Posted by Michael Andersen (Contributor) on April 11th, 2011 at 1:13 pm
This guest post is by Michael Andersen of Portland Afoot, a “10-minute newsmagazine” and wiki about low-car life in Portland.
How much do various types of transportation projects cost taxpayers? Here’s an imperfect, but startling, hint:
From 1995 to 2010, our state and federal government spent $5,538 per new bike or foot commuter in the Portland metro area; $18,072 per new auto commuter; and $84,790 per new transit commuter.
(We don’t have 1995 commuting data, so this chart is based on new commuters from 1990 to 2009. If you’d rather compare 2000 and 2009, see my spreadsheet — story’s the same.)
“Is it worth spending money on transit? Yes, absolutely. Should we be spending money on bikes? Well, I think the data support it being a good investment.”
— Roger Geller, City of Portland
You’ve heard variations on this theme before, including my post last week about the arguments for and against a political bike-transit alliance. But you probably haven’t seen this particular comparison — it’s a variation on data first gathered by Portland Bicycle Coordinator Roger Geller. While working on last week’s post, I noticed that Geller had compared regional spending to City of Portland commuting trends, so I thought I’d see how things came out if you compared apples to apples: regional spending to regional commuting trends.
As you can see, things don’t come out well for public transit.

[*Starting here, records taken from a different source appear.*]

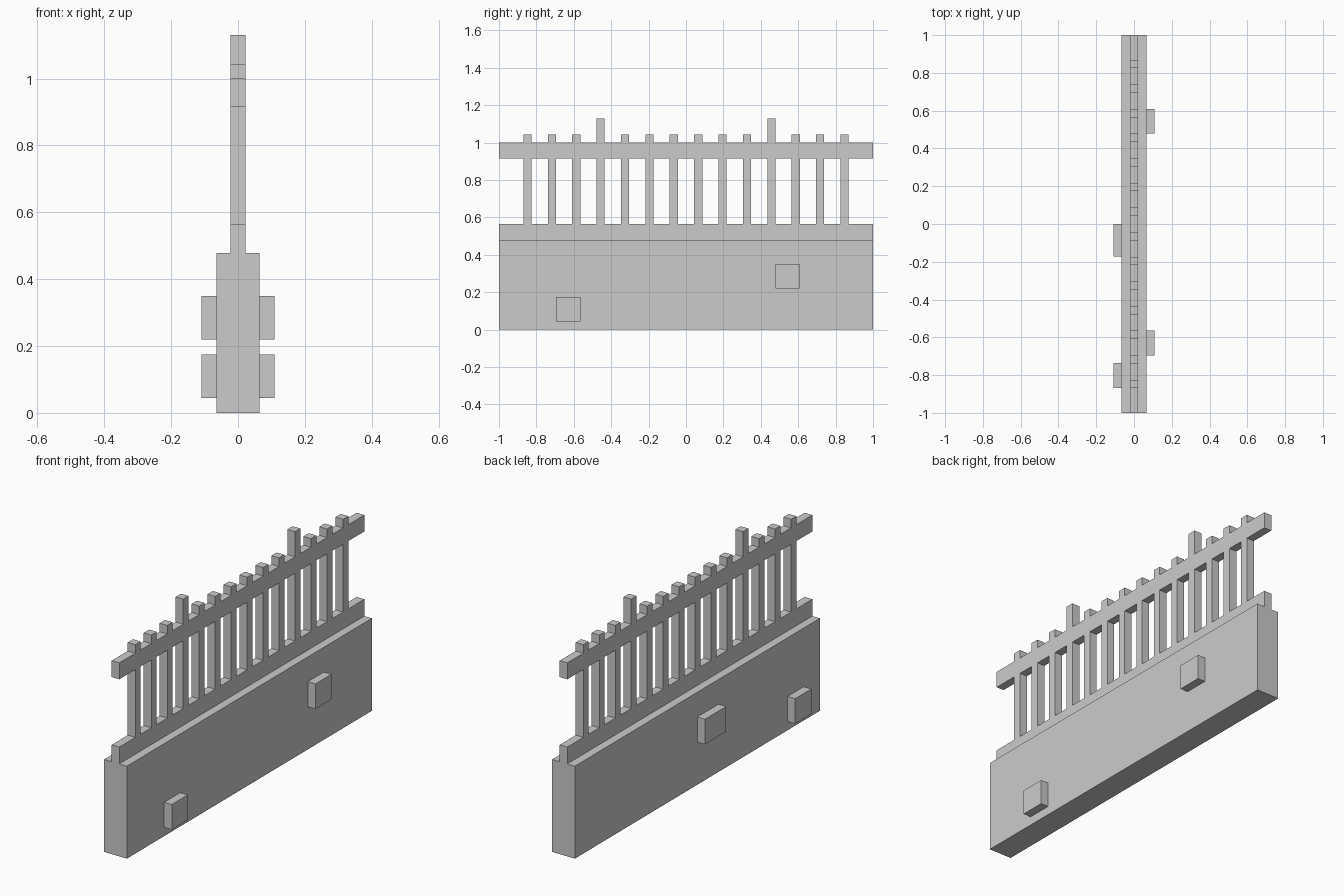
import bpy
import bmesh
from mathutils import Matrix, Vector

if "Cube" in bpy.data.objects:
    bpy.data.objects.remove(bpy.data.objects["Cube"])


def boxes(name, extents):
    """One object made of boxes, each given as (x0, x1, y0, y1, z0, z1)."""
    bm = bmesh.new()
    for x0, x1, y0, y1, z0, z1 in extents:
        centre = Vector(((x0 + x1) / 2, (y0 + y1) / 2, (z0 + z1) / 2))
        size = (x1 - x0, y1 - y0, z1 - z0, 1)
        bmesh.ops.create_cube(bm, size=1, matrix=Matrix.Translation(centre) @ Matrix.Diagonal(size))
    mesh = bpy.data.meshes.new(name)
    bm.to_mesh(mesh)
    bm.free()
    obj = bpy.data.objects.new(name, mesh)
    bpy.context.collection.objects.link(obj)
    return obj


WALL = 0.065      # half thickness of the wall
RAIL = 0.0217     # half thickness of the railing
STONE = 0.1085    # outer face of the protruding stones
WALL_TOP, LOW_TOP, HIGH_BOTTOM, HIGH_TOP = 0.478, 0.565, 0.915, 1.0

# Solid base wall
boxes("base_wall", [(-WALL, WALL, -1, 1, 0, WALL_TOP)])

# Horizontal rails
boxes("lower_rail", [(-RAIL, RAIL, -1, 1, WALL_TOP, LOW_TOP)])
boxes("upper_rail", [(-RAIL, RAIL, -1, 1, HIGH_BOTTOM, HIGH_TOP)])

# Pickets: bars between the rails and tips above, two of them taller
bars, tips = [], []
for i in range(14):
    y = (i - 6.5) * 0.1304
    tip_top = 1.13 if i in (3, 10) else 1.044
    span = (-RAIL, RAIL, y - RAIL, y + RAIL)
    bars.append((*span, LOW_TOP, HIGH_BOTTOM))
    tips.append((*span, HIGH_TOP, tip_top))
boxes("picket_bars", bars)
boxes("picket_tips", tips)

# Stones sticking out of both wall faces
boxes("right_stones", [(WALL, STONE, -0.695, -0.565, 0.045, 0.175),
                       (WALL, STONE, 0.478, 0.608, 0.22, 0.35)])
boxes("left_stones", [(-STONE, -WALL, -0.868, -0.737, 0.045, 0.175),
                      (-STONE, -WALL, -0.173, 0.0, 0.22, 0.35)])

What’s more, the commuting data (from the 1990 Census long form and the Census’s 2009 American Community Survey) probably understates bike and pedestrian movement, because the Census asks people who use both bike and transit to list only the vehicle that carried them furthest, and only the one they used most frequently.
“If you only bike to work on days when it’s not raining in Portland … those trips aren’t even captured,” said Kelly Clifton, a researcher at the Oregon Transportation Research and Education Consortium (OTREC) and professor at PSU who keeps a close eye on local travel trends.

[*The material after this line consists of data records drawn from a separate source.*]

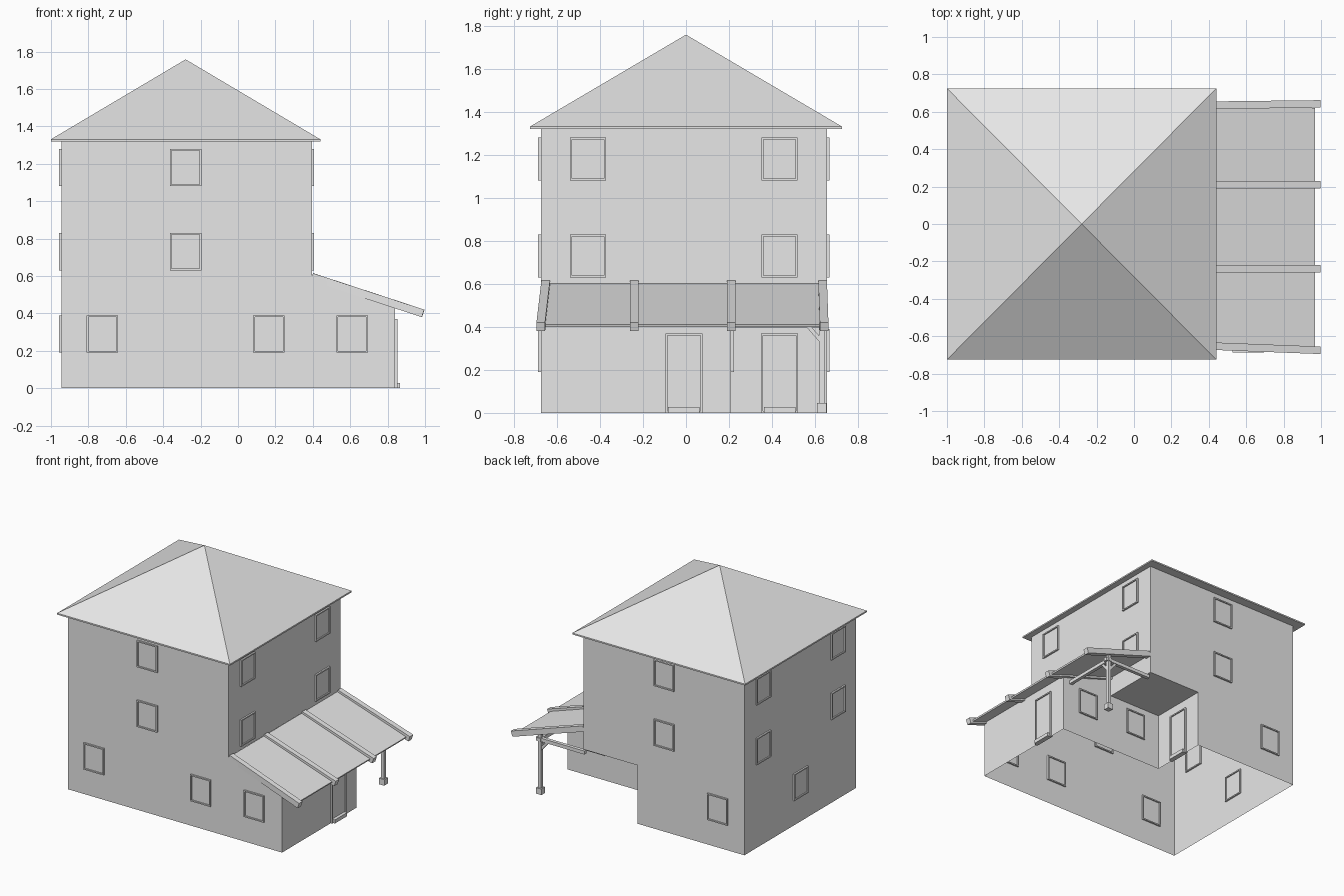
import bpy
import bmesh
from mathutils import Vector, Matrix
from math import radians

if "Cube" in bpy.data.objects:
    bpy.data.objects.remove(bpy.data.objects["Cube"])

GREY = (0.8, 0.8, 0.8, 1.0)
plaster = bpy.data.materials.new("plain_grey")
plaster.use_nodes = True
plaster.diffuse_color = GREY
plaster.node_tree.nodes["Principled BSDF"].inputs["Base Color"].default_value = GREY

# Main dimensions
LEFT, RIGHT, ANNEX, RECESS = -0.945, 0.395, 0.84, -0.054
FRONT, BACK, PORCH = -0.675, 0.655, 0.21
TOP, CEILING, LEAN_HIGH, LEAN_LOW = 1.325, 0.44, 0.6, 0.45


def finish(name, bm):
    mesh = bpy.data.meshes.new(name)
    bm.to_mesh(mesh)
    bm.free()
    mesh.materials.append(plaster)
    obj = bpy.data.objects.new(name, mesh)
    bpy.context.collection.objects.link(obj)
    return obj


def beam(name, start, end, width, height):
    """Squared timber between two points."""
    a, b = Vector(start), Vector(end)
    bm = bmesh.new()
    bmesh.ops.create_cube(bm, size=1)
    turn = (b - a).to_track_quat('X', 'Z').to_matrix().to_4x4()
    size = Matrix.Diagonal(((b - a).length, width, height, 1))
    bm.transform(Matrix.Translation((a + b) / 2) @ turn @ size)
    return finish(name, bm)


def block(name, low, high):
    a, b = Vector(low), Vector(high)
    bm = bmesh.new()
    bmesh.ops.create_cube(bm, size=1)
    bm.transform(Matrix.Translation((a + b) / 2) @ Matrix.Diagonal((*(b - a), 1)))
    return finish(name, bm)


def opening(name, x, y, z, angle, width=0.168, height=0.2):
    """Framed panel with recessed pane; angle 0 faces the front."""
    bm = bmesh.new()
    bmesh.ops.create_cube(bm, size=1)
    bm.transform(Matrix.Diagonal((width, 0.024, height, 1)))
    bm.normal_update()
    panes = [f for f in bm.faces if abs(f.normal.y) > 0.9]
    bmesh.ops.inset_individual(bm, faces=panes, thickness=0.013)
    for pane in panes:
        push = pane.normal * -0.009
        rim = bmesh.ops.extrude_discrete_faces(bm, faces=[pane])["faces"][0]
        bmesh.ops.translate(bm, verts=rim.verts, vec=push)
    bm.transform(Matrix.Translation((x, y, z)) @ Matrix.Rotation(radians(angle), 4, 'Z'))
    return finish(name, bm)


# Wall shell, open below, with a recessed corner on the ground floor
bm = bmesh.new()


def wall(axis, at, outline):
    points = [(at, u, z) if axis == "x" else (u, at, z) for u, z in outline]
    bm.faces.new([bm.verts.new(p) for p in points])


wall("y", FRONT, [(LEFT, 0), (ANNEX, 0), (ANNEX, LEAN_LOW), (RIGHT, LEAN_HIGH),
                  (RIGHT, TOP), (LEFT, TOP)])
wall("y", BACK, [(LEFT, 0), (RECESS, 0), (RECESS, CEILING), (RIGHT, CEILING),
                 (RIGHT, TOP), (LEFT, TOP)])
wall("y", PORCH, [(RECESS, 0), (ANNEX, 0), (ANNEX, LEAN_LOW), (RIGHT, LEAN_HIGH),
                  (RIGHT, CEILING), (RECESS, CEILING)])
wall("x", LEFT, [(FRONT, 0), (BACK, 0), (BACK, TOP), (FRONT, TOP)])
wall("x", ANNEX, [(FRONT, 0), (PORCH, 0), (PORCH, LEAN_LOW), (FRONT, LEAN_LOW)])
wall("x", RECESS, [(PORCH, 0), (BACK, 0), (BACK, CEILING), (PORCH, CEILING)])
wall("x", RIGHT, [(FRONT, LEAN_HIGH), (PORCH, LEAN_HIGH), (PORCH, CEILING),
                  (BACK, CEILING), (BACK, TOP), (FRONT, TOP)])
corners = [(RECESS, PORCH), (RIGHT, PORCH), (RIGHT, BACK), (RECESS, BACK)]
bm.faces.new([bm.verts.new((x, y, CEILING)) for x, y in corners])
bmesh.ops.remove_doubles(bm, verts=bm.verts, dist=0.0001)
bmesh.ops.recalc_face_normals(bm, faces=bm.faces)
finish("walls", bm)

# Pyramid roof with a thin eave
bm = bmesh.new()
rim = [(-1, -0.725), (0.44, -0.725), (0.44, 0.725), (-1, 0.725)]
low = [bm.verts.new((x, y, 1.32)) for x, y in rim]
high = [bm.verts.new((x, y, 1.331)) for x, y in rim]
apex = bm.verts.new((-0.28, 0, 1.758))
bm.faces.new(low[::-1])
for i in range(4):
    j = (i + 1) % 4
    bm.faces.new((low[i], low[j], high[j], high[i]))
    bm.faces.new((high[i], high[j], apex))
finish("main_roof", bm)

# Windows
GROUND, MIDDLE, UPPER = 0.29, 0.73, 1.18
for x in (-0.725, 0.165, 0.61):
    opening("front_ground_window", x, FRONT, GROUND, 0)
for x in (0.165, 0.61):
    opening("porch_window", x, PORCH, GROUND, 180)
opening("back_ground_window", -0.725, BACK, GROUND, 180)
opening("side_ground_window", LEFT, -0.01, GROUND, -90)
for z in (MIDDLE, UPPER):
    opening("front_window", -0.28, FRONT, z, 0)
    opening("back_window", -0.28, BACK, z, 180)
    for y in (-0.455, 0.435):
        opening("left_side_window", RIGHT, y, z, 90)
        opening("right_side_window", LEFT, y, z, -90)

# Doors with sills
for x, y in ((ANNEX, -0.01), (RECESS, 0.435)):
    opening("door", x, y, 0.185, 90, 0.172, 0.37)
    block("door_sill", (x, y - 0.073, 0), (x + 0.026, y + 0.073, 0.027))

# Lean-to roof with rafters
beam("lean_to_roof", (RIGHT, -0.018, 0.595), (0.965, -0.018, 0.405), 1.276, 0.012)
for y0, y1 in ((-0.652, -0.675), (-0.24, -0.24), (0.21, 0.21), (0.635, 0.642)):
    beam("rafter", (RIGHT, y0, 0.595), (0.99, y1, 0.4), 0.04, 0.042)

# Porch post with footing, ties and braces
PX, PY = 0.77, 0.632
block("post", (PX - 0.013, PY - 0.013, 0), (PX + 0.013, PY + 0.013, 0.46))
block("post_footing", (PX - 0.022, PY - 0.022, 0), (PX + 0.022, PY + 0.022, 0.045))
beam("tie_beam", (RIGHT, PY, 0.41), (PX + 0.03, PY, 0.41), 0.026, 0.026)
beam("cross_beam", (PX, PORCH, 0.41), (PX, PY + 0.02, 0.41), 0.026, 0.026)
beam("side_brace", (PX, PY, 0.33), (PX, PY - 0.07, 0.41), 0.018, 0.018)
beam("inner_brace", (PX, PY, 0.33), (PX - 0.07, PY, 0.41), 0.018, 0.018)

For its part, TriMet argues that commute statistics aren’t the best way to measure a transit system’s success. Unlike other transit agencies, TriMet’s philosophy is to transform the city into a place where cars are less necessary. This means no express buses or commuter rail lines, which are designed for once-a-day commutes from the suburbs to downtown, but lots of frequent service bus and MAX lines, which are designed for getting people to bars, ballgames and church services.
“The objective is not to fill trains with commuters (which represent only a fraction of all trips), but to provide alternatives to the automobile,” TriMet spokeswoman Mary Fetsch wrote Monday.
She’s got a point — when you look at overall transit ridership for a city of our size, TriMet is a top-of-the-chart success.
Still, as our country deals with a long-term decline in public services, it’s clear that TriMet’s successes have been very, very expensive.
Geller, who gathered the spending data, added that transit is, among other things, an important complement to bike transportation.
“If you don’t spend money on transit, then the bicycle is not a legitimate alternative for a lot of trips,” Geller said. “Is it worth spending money on transit? Yes, absolutely. Should we be spending money on bikes? Well, I think the data support it being a good investment.”
— The cover story of Portland Afoot’s April issue is about Portland employers with the best low-car commuting benefits. BikePortland readers in the metro area can subscribe for $10 a year with coupon code “bikeportland.” Email Michael at firstname.lastname@example.org.